This blog was originally posted on the U.S. Chamber’s Above the Fold.
Innovators across the globe are striving to create the next big thing – but what countries are stepping up to protect those ideas?
The good news: Many of them.
The U.S. Chamber of Commerce recently released the 4th Edition of the International IP Index, and it revealed that half of the 38 economies benchmarked recognized the benefits of intellectual property (IP) and strengthened their systems – in turn improving their overall scores from last year. The United States again scored the highest.
The index is based on 30 measurable criteria critical to innovation, including, patent, copyright and trademark protections, enforcement, and engagement in international treaties; the 38 economies account for nearly 85% of global gross domestic product (GDP).
Not only are we keeping score, we are sharing our international results. The U.S. Chamber’s Global Intellectual Property Center’s Patrick Kilbride will deliver the opening keynote speech Thursday during the second day of the Managing IP International Patent Forum in London. Kilbride will speak about the Chamber’s recent report and the IP landscape in Europe.
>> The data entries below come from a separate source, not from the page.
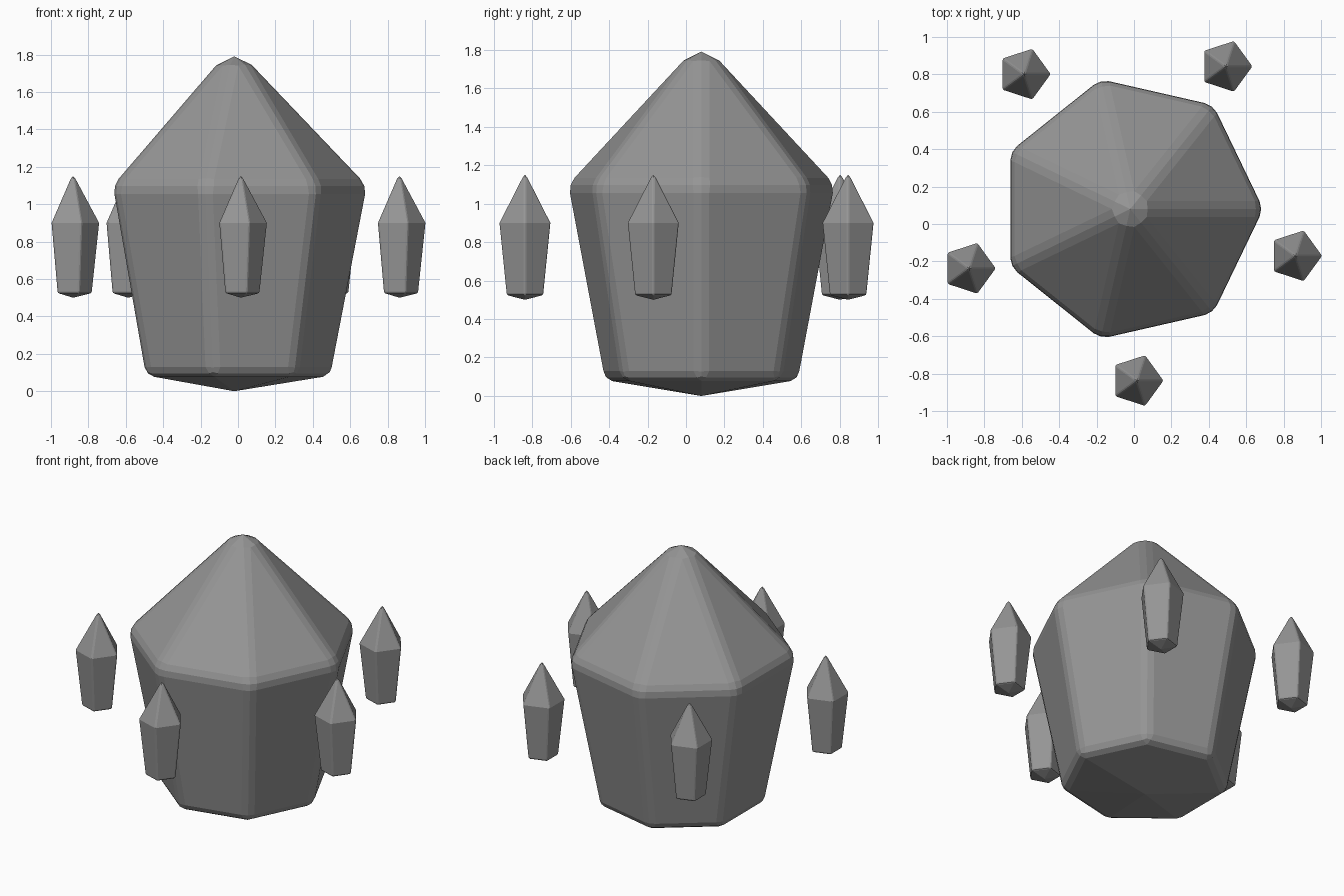
import bpy, bmesh, math

if "Cube" in bpy.data.objects:
    bpy.data.objects.remove(bpy.data.objects["Cube"])

stone = bpy.data.materials.new("grey stone")
stone.diffuse_color = (0.3, 0.3, 0.3, 1)
stone.use_nodes = True
stone.node_tree.nodes["Principled BSDF"].inputs["Base Color"].default_value = stone.diffuse_color


def crystal(name, sides, centre, low, high, apex, tip, base, width):
    """Pointed crystal: low and high are (radius, z) rings, softened edges, tip capped."""
    bm = bmesh.new()
    rings = []
    for r, z in (low, high):
        rings.append([bm.verts.new((r * math.cos(math.tau * i / sides),
                                    r * math.sin(math.tau * i / sides), z))
                      for i in range(sides)])
    bottom = bm.verts.new((0, 0, base))
    top = bm.verts.new((0, 0, apex))
    lo, hi = rings
    for i in range(sides):
        j = (i + 1) % sides
        bm.faces.new((lo[j], lo[i], bottom))
        bm.faces.new((lo[i], lo[j], hi[j], hi[i]))
        bm.faces.new((hi[i], hi[j], top))
    bm.normal_update()
    # soften only the sharp edges; the shallow underside stays crisp
    sharp = [e for e in bm.edges if e.calc_face_angle() > math.radians(30)]
    bmesh.ops.bevel(bm, geom=sharp, offset=width, offset_type='OFFSET',
                    segments=2, profile=0.5, affect='EDGES', clamp_overlap=True)
    peak = max(bm.verts, key=lambda v: v.co.z)
    if math.hypot(peak.co.x, peak.co.y) < 0.005:
        peak.co.z = tip
    bmesh.ops.recalc_face_normals(bm, faces=bm.faces)
    mesh = bpy.data.meshes.new(name)
    bm.to_mesh(mesh)
    bm.free()
    mesh.materials.append(stone)
    ob = bpy.data.objects.new(name, mesh)
    ob.location = (centre[0], centre[1], 0)
    bpy.context.collection.objects.link(ob)
    return ob


# large seven-sided crystal
CX, CY = -0.02, 0.08
crystal("main_crystal", 7, (CX, CY), (0.524, 0.085), (0.72, 1.10),
        1.855, 1.79, 0.0, 0.045)

# five small floating crystals, evenly spaced around it
for k in range(5):
    a = math.radians(56.2 + 72 * k)
    crystal(f"floating_crystal_{k + 1}", 5,
            (CX + 0.918 * math.cos(a), CY + 0.918 * math.sin(a)),
            (0.102, 0.525), (0.142, 0.90), 1.165, 1.15, 0.5, 0.009)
The Chamber index highlights the key criteria businesses look at when they are deciding where to invest their resources, which in turn leads to greater economic strength domestically for those economies. It’s a win-win, and there are infinite possibilities for economies around the world who seek to improve their IP regimes.
While there are clear winners on the IP front, some economies are lagging. Venezuela finished last in the latest index, with India and Thailand not far ahead.
But the importance is the progress being made on the global stage – and the big payoff. Momentum in the global IP system means new lifesaving medications, greater creative content, and more innovative brands. Everybody wins.
ABOUT THE AUTHOR
Eric Nelson is managing editor of digital content for the U.S. Chamber of Commerce. He oversees Above the Fold and handles editorial decisions for the Chamber Quarterly magazine.
Global Innovation Policy Center @globalIPcenter 13h
The limited patentability of diagnostic inventions hinders the current and future research and development of new diagnostic technologies – like those developed to fight #COVID19. It’s patients who suffer most. https://t.co/UW23esA80O